[Data entries]

▬▬▬▬▬▬

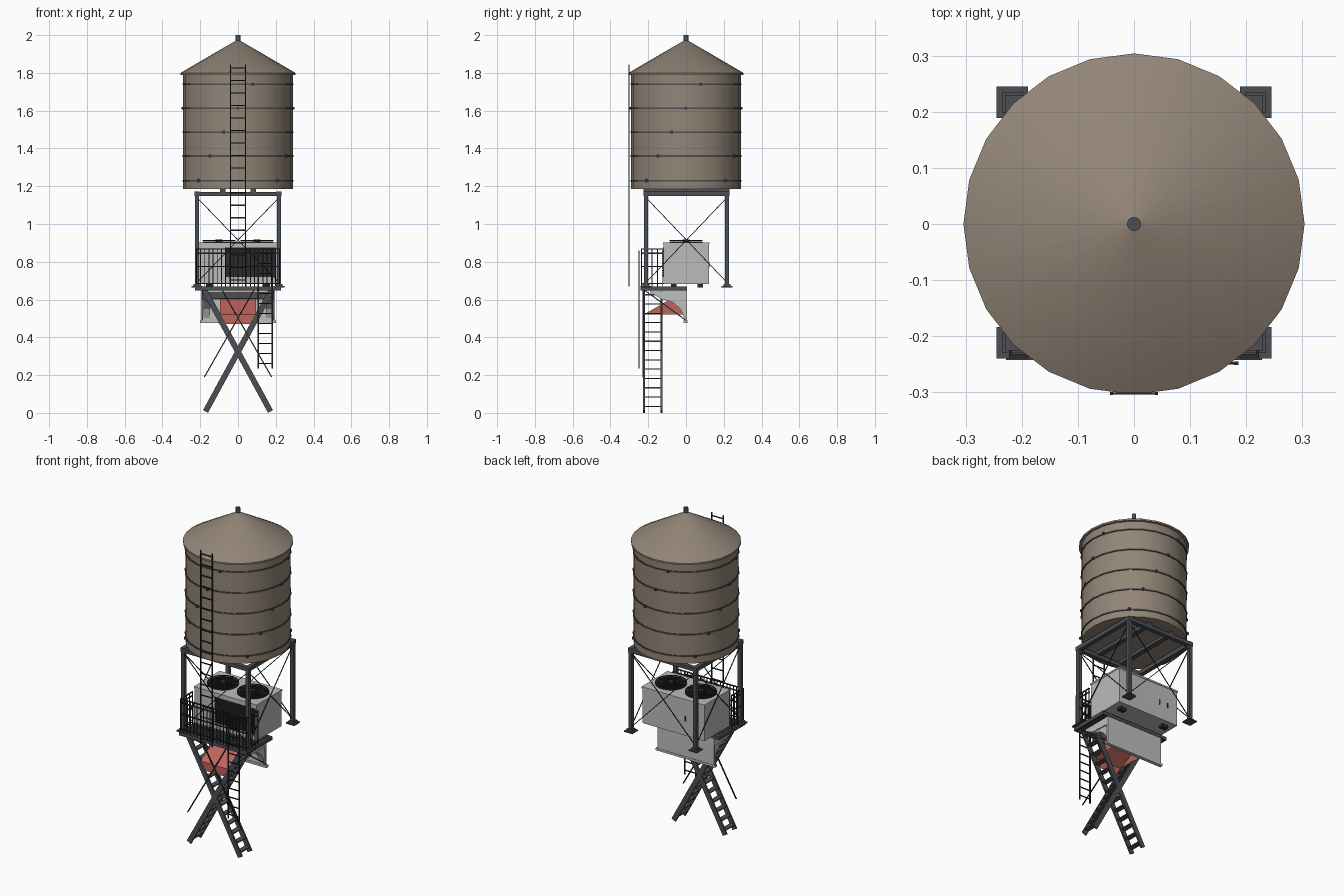
import bpy, bmesh, math
from mathutils import Vector, Matrix

if "Cube" in bpy.data.objects:
    bpy.data.objects.remove(bpy.data.objects["Cube"])


def material(name, r, g, b):
    m = bpy.data.materials.new(name)
    m.diffuse_color = (r, g, b, 1)
    m.use_nodes = True
    m.node_tree.nodes["Principled BSDF"].inputs["Base Color"].default_value = m.diffuse_color
    return m


WOOD = material("weathered_wood", 0.29, 0.235, 0.185)
METAL = material("dark_metal", 0.075, 0.078, 0.085)
IRON = material("black_iron", 0.025, 0.025, 0.028)
LIGHT = material("light_grey", 0.5, 0.5, 0.5)
STONE = material("pale_stone", 0.52, 0.53, 0.5)
RED = material("red_canvas", 0.52, 0.13, 0.11)


def finish(bm, name, mat, smooth=False):
    bmesh.ops.recalc_face_normals(bm, faces=bm.faces)
    me = bpy.data.meshes.new(name)
    bm.to_mesh(me)
    bm.free()
    me.materials.append(mat)
    if smooth:
        me.shade_smooth()
        me.set_sharp_from_angle(angle=math.radians(35))
    ob = bpy.data.objects.new(name, me)
    bpy.context.collection.objects.link(ob)
    return ob


def box(bm, x0, x1, y0, y1, z0, z1):
    m = Matrix.Translation(((x0 + x1) / 2, (y0 + y1) / 2, (z0 + z1) / 2))
    bmesh.ops.create_cube(bm, size=1, matrix=m @ Matrix.Diagonal((x1 - x0, y1 - y0, z1 - z0, 1)))


def beam(bm, p, q, w, h=None):
    p, q = Vector(p), Vector(q)
    d = q - p
    rot = d.to_track_quat('Z', 'Y').to_matrix().to_4x4()
    m = Matrix.Translation((p + q) / 2) @ rot @ Matrix.Diagonal((w, h or w, d.length, 1))
    bmesh.ops.create_cube(bm, size=1, matrix=m)


def cyl(bm, x, y, z0, z1, r0, r1=None, n=24):
    bmesh.ops.create_cone(bm, cap_ends=True, segments=n, radius1=r0, radius2=r0 if r1 is None else r1,
                          depth=z1 - z0, matrix=Matrix.Translation((x, y, (z0 + z1) / 2)))


def extrude_x(bm, profile, x0, x1):
    f = bm.faces.new([bm.verts.new((x0, y, z)) for y, z in profile])
    g = bmesh.ops.extrude_face_region(bm, geom=[f])["geom"]
    bmesh.ops.translate(bm, vec=(x1 - x0, 0, 0), verts=[v for v in g if isinstance(v, bmesh.types.BMVert)])


def ladder(name, x0, x1, y, z0, z1, step, t):
    bm = bmesh.new()
    for x in (x0, x1):
        box(bm, x - t, x + t, y - 0.003, y + 0.003, z0, z1)
    z = z0 + step * 0.5
    while z < z1:
        box(bm, x0, x1, y - 0.002, y + 0.002, z - 0.003, z + 0.003)
        z += step
    finish(bm, name, IRON)


# Tank, roof and finial
bm = bmesh.new()
cyl(bm, 0, 0, 1.185, 1.798, 0.29)
finish(bm, "tank_wall", WOOD, True)
bm = bmesh.new()
cyl(bm, 0, 0, 1.79, 1.80, 0.304)
cyl(bm, 0, 0, 1.80, 1.975, 0.304, 0.004)
finish(bm, "tank_roof", WOOD, True)
bm = bmesh.new()
cyl(bm, 0, 0, 1.96, 2.0, 0.0125, n=12)
finish(bm, "roof_finial", METAL, True)

# Hoops with tightening lugs
bm = bmesh.new()
for i, z in enumerate((1.23, 1.36, 1.487, 1.613, 1.74)):
    cyl(bm, 0, 0, z - 0.004, z + 0.004, 0.2945)
    for k in range(4):
        a = math.radians(45 + 90 * k + 15 * i)
        x, y = 0.294 * math.cos(a), 0.294 * math.sin(a)
        box(bm, x - 0.006, x + 0.006, y - 0.006, y + 0.006, z - 0.007, z + 0.007)
finish(bm, "tank_hoops", METAL)

# Support frame: posts, base plates, ring beams, joists
PX, YF, YB = 0.217, -0.212, 0.217
bm = bmesh.new()
for x in (-PX, PX):
    for y in (YF, YB):
        box(bm, x - 0.011, x + 0.011, y - 0.011, y + 0.011, 0.67, 1.15)
        box(bm, x - 0.028, x + 0.028, y - 0.028, y + 0.028, 0.665, 0.672)
        box(bm, x - 0.018, x + 0.018, y - 0.018, y + 0.018, 0.672, 0.682)
    box(bm, x - 0.013, x + 0.013, -0.225, 0.23, 1.147, 1.172)
for y in (YF, YB):
    box(bm, -0.23, 0.23, y - 0.013, y + 0.013, 1.147, 1.17)
for x in (-0.08, 0.08):
    box(bm, x - 0.015, x + 0.015, -0.225, 0.23, 1.165, 1.187)
finish(bm, "support_frame", METAL)

# Cross bracing on all four sides
bm = bmesh.new()
corners = [(-PX, YF), (PX, YF), (PX, YB), (-PX, YB)]
for a, b in zip(corners, corners[1:] + corners[:1]):
    beam(bm, (*a, 0.69), (*b, 1.14), 0.004)
    beam(bm, (*b, 0.69), (*a, 1.14), 0.004)
finish(bm, "brace_rods", IRON)

# Cooling unit
bm = bmesh.new()
box(bm, -0.208, 0.208, -0.12, 0.122, 0.682, 0.893)
box(bm, -0.211, 0.211, -0.123, 0.125, 0.893, 0.903)
finish(bm, "cooler_case", LIGHT)
bm = bmesh.new()
for x in (-0.15, 0.15):
    for y in (-0.08, 0.06):
        box(bm, x - 0.02, x + 0.02, y, y + 0.03, 0.665, 0.683)
for x in (-0.08, -0.14):
    box(bm, x - 0.004, x + 0.004, 0.12, 0.125, 0.77, 0.80)
box(bm, -0.07, 0.2, -0.122, -0.119, 0.72, 0.875)
for i in range(12):
    z = 0.727 + i * 0.0125
    box(bm, -0.068, 0.198, -0.128, -0.12, z, z + 0.005)
finish(bm, "cooler_feet_and_louvres", IRON)

# Fan guards: dark well, concentric rings, spokes, hub
bm = bmesh.new()
for x in (-0.1, 0.1):
    cyl(bm, x, 0, 0.902, 0.906, 0.088)
    cyl(bm, x, 0, 0.905, 0.919, 0.018, n=12)
    for r in (0.035, 0.052, 0.069, 0.086):
        pts = [Vector((x + r * math.cos(k * math.pi / 12), r * math.sin(k * math.pi / 12), 0.913)) for k in range(24)]
        for k in range(24):
            beam(bm, pts[k - 1], pts[k], 0.004)
    for k in range(4):
        a = k * math.pi / 4
        d = Vector((math.cos(a), math.sin(a), 0)) * 0.086
        c = Vector((x, 0, 0.911))
        beam(bm, c - d, c + d, 0.005)
finish(bm, "fan_guards", IRON)

# Balcony floor: frame and slats
bm = bmesh.new()
for x in (-0.222, 0.222):
    box(bm, x - 0.006, x + 0.006, -0.242, 0.005, 0.648, 0.668)
for y in (-0.236, 0.0):
    box(bm, -0.228, 0.228, y - 0.006, y + 0.006, 0.648, 0.668)
for i in range(11):
    y = -0.225 + i * 0.02
    box(bm, -0.22, 0.22, y, y + 0.013, 0.655, 0.665)
for x in (-0.19, 0.19):
    beam(bm, (x, -0.22, 0.65), (x, 0, 0.49), 0.006)
finish(bm, "balcony_floor", METAL)

# Balcony railing, front and both returns
bm = bmesh.new()
for z in (0.685, 0.775, 0.845, 0.868):
    box(bm, -0.222, 0.222, -0.238, -0.232, z - 0.003, z + 0.003)
    for x in (-0.22, 0.22):
        box(bm, x - 0.003, x + 0.003, -0.235, -0.12, z - 0.003, z + 0.003)
for i in range(21):
    x = -0.22 + i * 0.022
    box(bm, x - 0.002, x + 0.002, -0.237, -0.233, 0.665, 0.868)
for x in (-0.22, 0.22):
    for i in range(5):
        y = -0.235 + i * 0.028
        box(bm, x - 0.0025, x + 0.0025, y - 0.0025, y + 0.0025, 0.665, 0.868)
finish(bm, "balcony_railing", IRON)

# Wall panel, cornice and coved side brackets
bm = bmesh.new()
box(bm, -0.19, 0.19, -0.008, 0.004, 0.478, 0.65)
box(bm, -0.2, 0.2, -0.014, 0.007, 0.475, 0.488)
extrude_x(bm, [(0, 0.648), (-0.19, 0.648), (-0.19, 0.637), (-0.13, 0.605), (0, 0.6)], -0.19, 0.19)
cove = [(0, 0.645), (-0.18, 0.645), (-0.18, 0.633), (-0.13, 0.602), (-0.07, 0.585), (-0.03, 0.55), (0, 0.485)]
for x in (-0.165, 0.165):
    extrude_x(bm, cove, x - 0.018, x + 0.018)
finish(bm, "wall_cornice", STONE)

# Awning: sloped sheet with gusset sides and hanging valance
bm = bmesh.new()
L, R = [[bm.verts.new((x, y, z)) for y, z in ((-0.225, 0.47), (-0.225, 0.52), (-0.008, 0.645), (-0.008, 0.52))]
        for x in (-0.095, 0.095)]
for f in ((L[0], R[0], R[1], L[1]), (L[1], R[1], R[2], L[2]), L[1:], R[1:]):
    bm.faces.new(f)
finish(bm, "awning", RED)

# Two crossing stair flights with handrails
for s, name in ((1, "stair_up_right"), (-1, "stair_up_left")):
    bm = bmesh.new()
    for y in (-0.222, -0.13):
        beam(bm, (-0.172 * s, y, 0.0075), (0.178 * s, y, 0.65), 0.009, 0.03)
    for i in range(13):
        t = (i + 0.5) / 13
        x, z = (-0.172 + 0.35 * t) * s, 0.01 + 0.64 * t
        box(bm, x - 0.016, x + 0.016, -0.222, -0.13, z - 0.003, z + 0.003)
    finish(bm, name, METAL)
    bm = bmesh.new()
    beam(bm, (-0.178 * s, -0.228, 0.19), (0.09 * s, -0.228, 0.66), 0.006)
    finish(bm, name + "_handrail", IRON)

# Ladders
ladder("tank_ladder", -0.04, 0.04, -0.302, 0.67, 1.845, 0.066, 0.003)
ladder("drop_ladder", 0.108, 0.182, -0.248, 0.235, 0.86, 0.053, 0.004)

▬▬▬▬▬▬

- BRIEF -
Print exactly the lines above from the one with "0.6)], -0.19, 0.19)" to the one with "L, R = [[bm.verts.new((x, y, z))", including both.

- OUTPUT FOR THIS EXERCISE -
extrude_x(bm, [(0, 0.648), (-0.19, 0.648), (-0.19, 0.637), (-0.13, 0.605), (0, 0.6)], -0.19, 0.19)
cove = [(0, 0.645), (-0.18, 0.645), (-0.18, 0.633), (-0.13, 0.602), (-0.07, 0.585), (-0.03, 0.55), (0, 0.485)]
for x in (-0.165, 0.165):
    extrude_x(bm, cove, x - 0.018, x + 0.018)
finish(bm, "wall_cornice", STONE)

# Awning: sloped sheet with gusset sides and hanging valance
bm = bmesh.new()
L, R = [[bm.verts.new((x, y, z)) for y, z in ((-0.225, 0.47), (-0.225, 0.52), (-0.008, 0.645), (-0.008, 0.52))]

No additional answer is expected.